Of course, we all know that Topps was scrambling to get cards in their 1977 set to represent the two new Major League franchises that would start play that season, so it was an admirable job to get two full teams worth of players in there.
So this is more of a respectful task with time on our side, replacing the airbrushed photos Topps had on the cards.
It’s easy to forget the rather pedestrian career Vuckovich had leading up to his 1982 Cy Young Award when he led the Milwaukee Brewers to an American League title, eventually losing to the St. Louis Cardinals in the World Series.

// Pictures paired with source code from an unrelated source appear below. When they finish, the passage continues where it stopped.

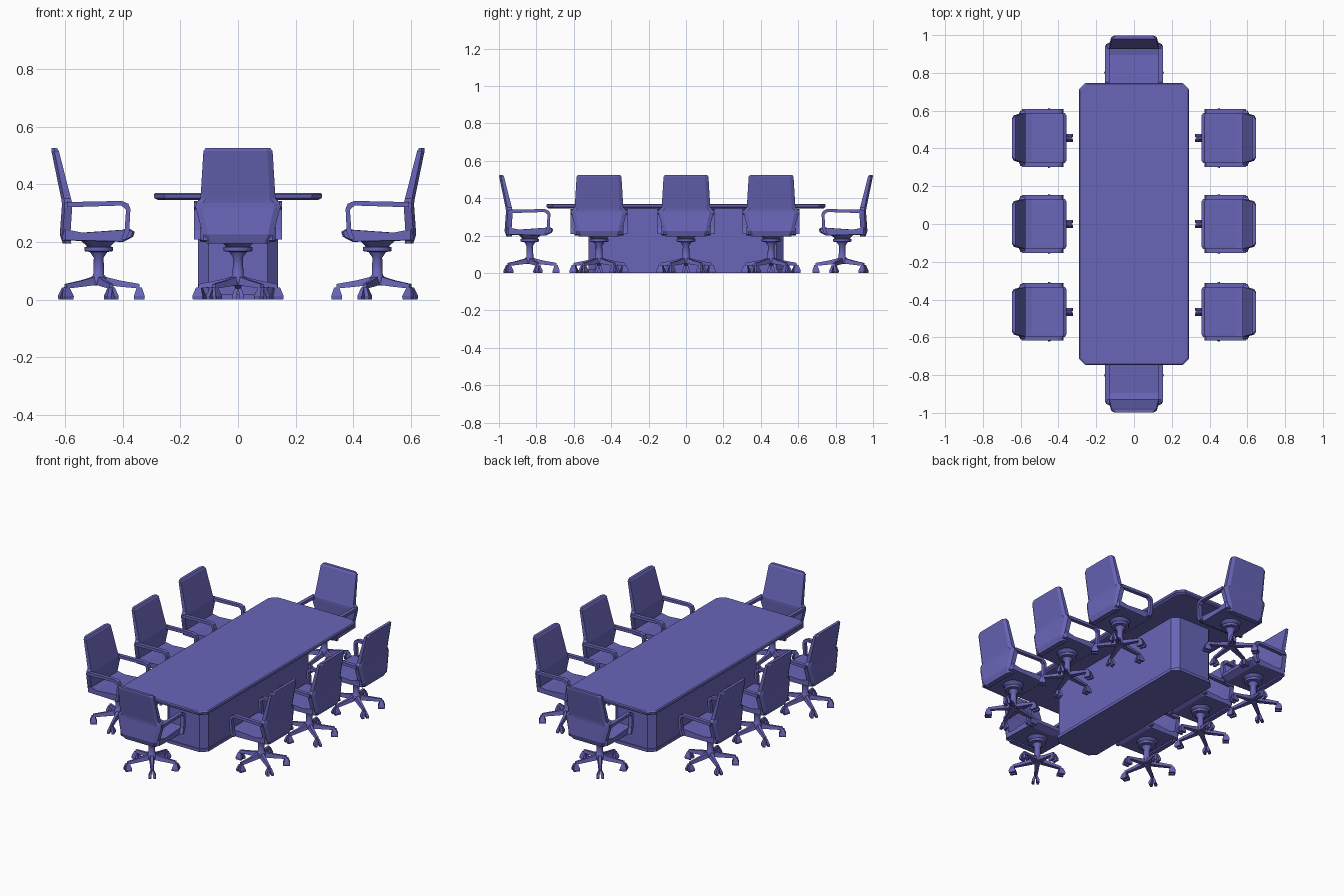
import bpy, bmesh, math
from mathutils import Matrix, Vector

if "Cube" in bpy.data.objects:
    bpy.data.objects.remove(bpy.data.objects["Cube"])

mat = bpy.data.materials.new("violet blue")
mat.diffuse_color = (0.14, 0.13, 0.48, 1)
mat.use_nodes = True
mat.node_tree.nodes["Principled BSDF"].inputs["Base Color"].default_value = mat.diffuse_color


def make_mesh(name, bm):
    bmesh.ops.recalc_face_normals(bm, faces=bm.faces)
    me = bpy.data.meshes.new(name)
    bm.to_mesh(me)
    bm.free()
    me.materials.append(mat)
    return me


def place(name, me, matrix=Matrix()):
    ob = bpy.data.objects.new(name, me)
    bpy.context.collection.objects.link(ob)
    ob.matrix_world = matrix
    return ob


def loft(bm, rings):
    # closed skin through rings with equal point counts, capped at both ends
    vs = [[bm.verts.new(p) for p in r] for r in rings]
    n = len(rings[0])
    for a, b in zip(vs, vs[1:]):
        for i in range(n):
            j = (i + 1) % n
            bm.faces.new((a[i], a[j], b[j], b[i]))
    bm.faces.new(vs[0][::-1])
    bm.faces.new(vs[-1])


def octagon(hx, hy, c, z):
    return [(hx, -hy + c, z), (hx, hy - c, z), (hx - c, hy, z), (-hx + c, hy, z),
            (-hx, hy - c, z), (-hx, -hy + c, z), (-hx + c, -hy, z), (hx - c, -hy, z)]


def side_prism(bm, profile, stations):
    # profile in (y, z), skinned across x; stations = (x, scale about profile centre)
    cy = sum(p[0] for p in profile) / len(profile)
    cz = sum(p[1] for p in profile) / len(profile)
    loft(bm, [[(x, cy + (y - cy) * s, cz + (z - cz) * s) for y, z in profile]
              for x, s in stations])


def disc(r, z, n=12):
    return [(r * math.cos(2 * math.pi * i / n), r * math.sin(2 * math.pi * i / n), z)
            for i in range(n)]


# table top with chamfered corners and slim edge
bm = bmesh.new()
loft(bm, [octagon(.278, .735, .03, .345), octagon(.29, .745, .035, .352),
          octagon(.292, .747, .035, .365), octagon(.286, .741, .035, .37)])
place("table_top", make_mesh("table_top", bm))

# table pedestal and plinth
bm = bmesh.new()
loft(bm, [octagon(.138, .52, .035, .015), octagon(.138, .52, .035, .347)])
place("table_base", make_mesh("table_base", bm))
bm = bmesh.new()
loft(bm, [octagon(.143, .526, .035, .0), octagon(.143, .526, .035, .018)])
place("table_plinth", make_mesh("table_plinth", bm))

parts = {}

# seat cushion, facing +y
bm = bmesh.new()
side_prism(bm, [(-.125, .205), (.085, .2), (.12, .218), (.125, .235), (.11, .244),
                (-.06, .232), (-.125, .245)],
           [(-.132, .93), (-.12, 1), (.12, 1), (.132, .93)])
parts["seat"] = make_mesh("seat", bm)

# backrest: (z, rear y, front y, half width)
bm = bmesh.new()
rings = []
for z, yb, yf, w in [(.195, -.125, -.095, .108), (.225, -.135, -.098, .122),
                     (.32, -.128, -.092, .147), (.335, -.128, -.092, .146),
                     (.35, -.130, -.096, .130), (.515, -.164, -.138, .120),
                     (.525, -.163, -.145, .112)]:
    rings.append([(-w, yf, z), (-w, yb + .01, z), (-w * .85, yb, z), (w * .85, yb, z),
                  (w, yb + .01, z), (w, yf, z)])
loft(bm, rings)
parts["backrest"] = make_mesh("backrest", bm)

# armrests: bent bar, mirrored
bm = bmesh.new()
bar = [(-.11, .338), (.08, .342), (.103, .332), (.11, .315), (.106, .235), (.095, .208),
       (.078, .208), (.09, .24), (.095, .312), (.078, .326), (-.11, .32)]
for s in (-1, 1):
    loft(bm, [[(s * x, y, z) for y, z in bar] for x in (.13, .153)])
parts["armrests"] = make_mesh("armrests", bm)

# column, hub and seat mount as one turned shape
bm = bmesh.new()
loft(bm, [disc(r, z) for r, z in [(.022, .048), (.028, .058), (.028, .075), (.019, .085),
                                  (.017, .145), (.03, .165), (.05, .168), (.05, .182),
                                  (.04, .184), (.06, .203)]])
me = make_mesh("column", bm)
for p in me.polygons:
    p.use_smooth = len(p.vertices) == 4 and abs(p.normal.z) < .8
parts["column"] = me

# five spokes with flared castors
spokes, castors = bmesh.new(), bmesh.new()
for k in range(5):
    rot = Matrix.Rotation(2 * math.pi * k / 5, 3, 'Z')

    def box(bm, sections):
        loft(bm, [[rot @ Vector(p) for p in s] for s in sections])

    box(spokes, [[(-w, y, z0), (w, y, z0), (w * .6, y, z1), (-w * .6, y, z1)]
                 for y, w, z0, z1 in [(.01, .016, .052, .082), (.07, .012, .045, .067),
                                      (.142, .009, .038, .054)]])
    for s in (-1, 1):
        box(castors, [[(s * a, y0, z), (s * b, y0, z), (s * b, y1, z), (s * a, y1, z)]
                      for a, b, y0, y1, z in [(.006, .02, .122, .158, 0),
                                              (.005, .021, .122, .16, .012),
                                              (0, .01, .132, .15, .042)]])
parts["spokes"] = make_mesh("spokes", spokes)
parts["castors"] = make_mesh("castors", castors)

# eight chairs around the table
spots = [("front", 0, -.835, 0), ("rear", 0, .835, math.pi)]
for i, y in enumerate((-.465, 0, .455)):
    spots.append((f"left_{i + 1}", -.483, y, -math.pi / 2))
    spots.append((f"right_{i + 1}", .483, y, math.pi / 2))
for label, x, y, a in spots:
    m = Matrix.Translation((x, y, 0)) @ Matrix.Rotation(a, 4, 'Z')
    for part, me in parts.items():
        place(f"chair_{label}_{part}", me, m)
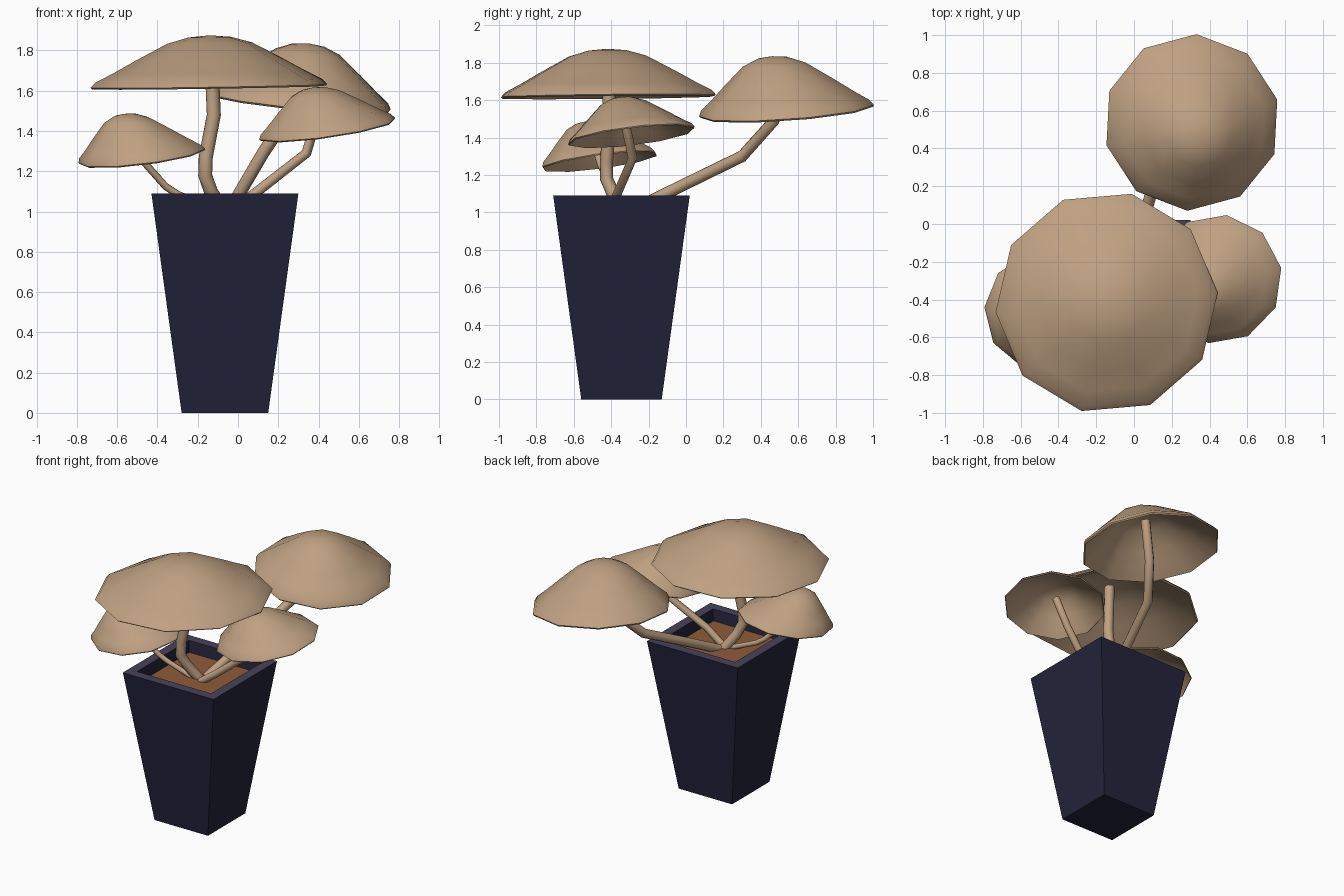
import bpy, bmesh, math
from mathutils import Vector

if "Cube" in bpy.data.objects:
    bpy.data.objects.remove(bpy.data.objects["Cube"])


def material(name, rgb):
    m = bpy.data.materials.new(name)
    m.diffuse_color = (*rgb, 1)
    m.use_nodes = True
    m.node_tree.nodes["Principled BSDF"].inputs["Base Color"].default_value = m.diffuse_color
    return m


TAN = material("mushroom tan", (0.52, 0.355, 0.222))
NAVY = material("navy glaze", (0.017, 0.017, 0.045))
RIM = material("grey violet rim", (0.065, 0.056, 0.10))
SOIL = material("brown soil", (0.27, 0.105, 0.042))


def finish(name, bm, mats, smooth=None):
    bmesh.ops.recalc_face_normals(bm, faces=bm.faces)
    me = bpy.data.meshes.new(name)
    bm.to_mesh(me)
    bm.free()
    ob = bpy.data.objects.new(name, me)
    bpy.context.collection.objects.link(ob)
    for m in mats:
        me.materials.append(m)
    if smooth:
        bpy.ops.object.select_all(action='DESELECT')
        ob.select_set(True)
        bpy.context.view_layer.objects.active = ob
        bpy.ops.object.shade_smooth_by_angle(angle=math.radians(smooth))
    return ob


def loft(bm, rings):
    """Bridge successive rings of equal length; single-point rings make tips."""
    vs = [[bm.verts.new(p) for p in r] for r in rings]
    for a, b in zip(vs, vs[1:]):
        n = max(len(a), len(b))
        for i in range(n):
            j = (i + 1) % n
            if len(a) == 1:
                bm.faces.new((a[0], b[i], b[j]))
            elif len(b) == 1:
                bm.faces.new((a[i], a[j], b[0]))
            else:
                bm.faces.new((a[i], a[j], b[j], b[i]))
    return vs


# Tapered square pot: outer wall, flat rim, inner wall
PX, PY, TOP, SOIL_Z = -0.065, -0.345, 1.09, 1.01


def square(h, z):
    return [(PX + sx * h, PY + sy * h, z) for sx, sy in ((-1, -1), (1, -1), (1, 1), (-1, 1))]


bm = bmesh.new()
rings = loft(bm, [square(0.215, 0), square(0.365, TOP), square(0.298, TOP), square(0.285, SOIL_Z - 0.01)])
bm.faces.new(rings[0])
bm.faces.new(rings[-1])
bm.normal_update()
for f in bm.faces:
    if min(v.co.z for v in f.verts) > TOP - 0.001:
        f.material_index = 1
finish("pot", bm, [NAVY, RIM])

# Soil slab
bm = bmesh.new()
rings = loft(bm, [square(0.285, SOIL_Z - 0.008), square(0.286, SOIL_Z)])
for r in rings:
    bm.faces.new(r)
finish("soil", bm, [SOIL])

# Cap profile (radius, height) as fractions: outer skin, lip, hollow underside
PROFILE = [(0, 1), (0.18, 0.965), (0.36, 0.85), (0.62, 0.54), (0.82, 0.29), (0.96, 0.13), (1, 0.03),
           (0.985, 0.0), (0.93, 0.06), (0.80, 0.21), (0.60, 0.46), (0.34, 0.76), (0, 0.9)]


def cap(name, centre, radius, slope, apex, phase):
    """Ten-sided cap on a tilted rim plane, leaning to its apex."""
    c, lean = Vector(centre), Vector(apex) - Vector(centre)
    rings = []
    for r, h in PROFILE:
        n = 10 if r else 1
        ring = []
        for i in range(n):
            a = math.radians(phase + 36 * i)
            x, y = radius * r * math.cos(a), radius * r * math.sin(a)
            ring.append(c + Vector((x, y, slope[0] * x + slope[1] * y)) + lean * h)
        rings.append(ring)
    bm = bmesh.new()
    loft(bm, rings)
    finish(name, bm, [TAN], 50)


cap("large_cap", (-0.145, -0.415, 1.615), 0.59, (0.015, 0.01), (-0.14, -0.42, 1.875), 5)
cap("back_cap", (0.305, 0.54, 1.535), 0.468, (-0.1, 0.07), (0.35, 0.46, 1.835), 15)
cap("right_cap", (0.445, -0.29, 1.405), 0.342, (0.14, 0.12), (0.37, -0.35, 1.615), 10)
cap("left_cap", (-0.475, -0.46, 1.27), 0.315, (0.12, 0.13), (-0.565, -0.54, 1.485), 32)


# Bent stems as bevelled paths
def stem(name, radius, pts):
    cu = bpy.data.curves.new(name, 'CURVE')
    cu.dimensions = '3D'
    cu.bevel_depth = radius
    cu.bevel_resolution = 2
    cu.use_fill_caps = True
    sp = cu.splines.new('POLY')
    sp.points.add(len(pts) - 1)
    for p, co in zip(sp.points, pts):
        p.co = (*co, 1)
        p.radius = 1
    cu.materials.append(TAN)
    ob = bpy.data.objects.new(name, cu)
    bpy.context.collection.objects.link(ob)
    bpy.ops.object.select_all(action='DESELECT')
    ob.select_set(True)
    bpy.context.view_layer.objects.active = ob
    bpy.ops.object.convert(target='MESH')
    bpy.ops.object.shade_smooth_by_angle(angle=math.radians(50))


stem("large_stem", 0.035, [(-0.07, -0.34, 1.0), (-0.135, -0.39, 1.1), (-0.163, -0.425, 1.18),
                           (-0.16, -0.425, 1.27), (-0.12, -0.41, 1.48), (-0.135, -0.415, 1.82)])
stem("back_stem", 0.032, [(-0.045, -0.31, 1.0), (0.01, -0.12, 1.095), (0.13, 0.3, 1.3),
                          (0.26, 0.47, 1.49), (0.32, 0.5, 1.76)])
stem("right_stem", 0.025, [(-0.04, -0.37, 1.0), (0.09, -0.37, 1.095), (0.34, -0.285, 1.29),
                           (0.4, -0.33, 1.5)])
stem("left_stem", 0.018, [(-0.09, -0.36, 1.0), (-0.3, -0.385, 1.085), (-0.36, -0.4, 1.125),
                          (-0.48, -0.46, 1.26), (-0.53, -0.5, 1.4)])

Some may even question if Jim Palmer or even Dan Quisenberry were more worthy recipients of the award (I thought “Quiz” was ripped off three awards to be honest, from 1982 to 1984).
Nevertheless, Vuckovich had his high-point that season, going 18-6 with a 3.34 earned run average, beating out future Hall of Fame Orioles pitcher Palmer for the Cy Young honors.
Sadly for Vuckovich, however, he came up with arm troubles the following year and only appeared in three games before missing the entire 1984 season before returning in 1985, playing for two more seasons before retiring for good after the 1986 season.
He’d win only eight games after his award winning season, finishing with 93 career wins against 69 losses over 11-years and 286 appearances.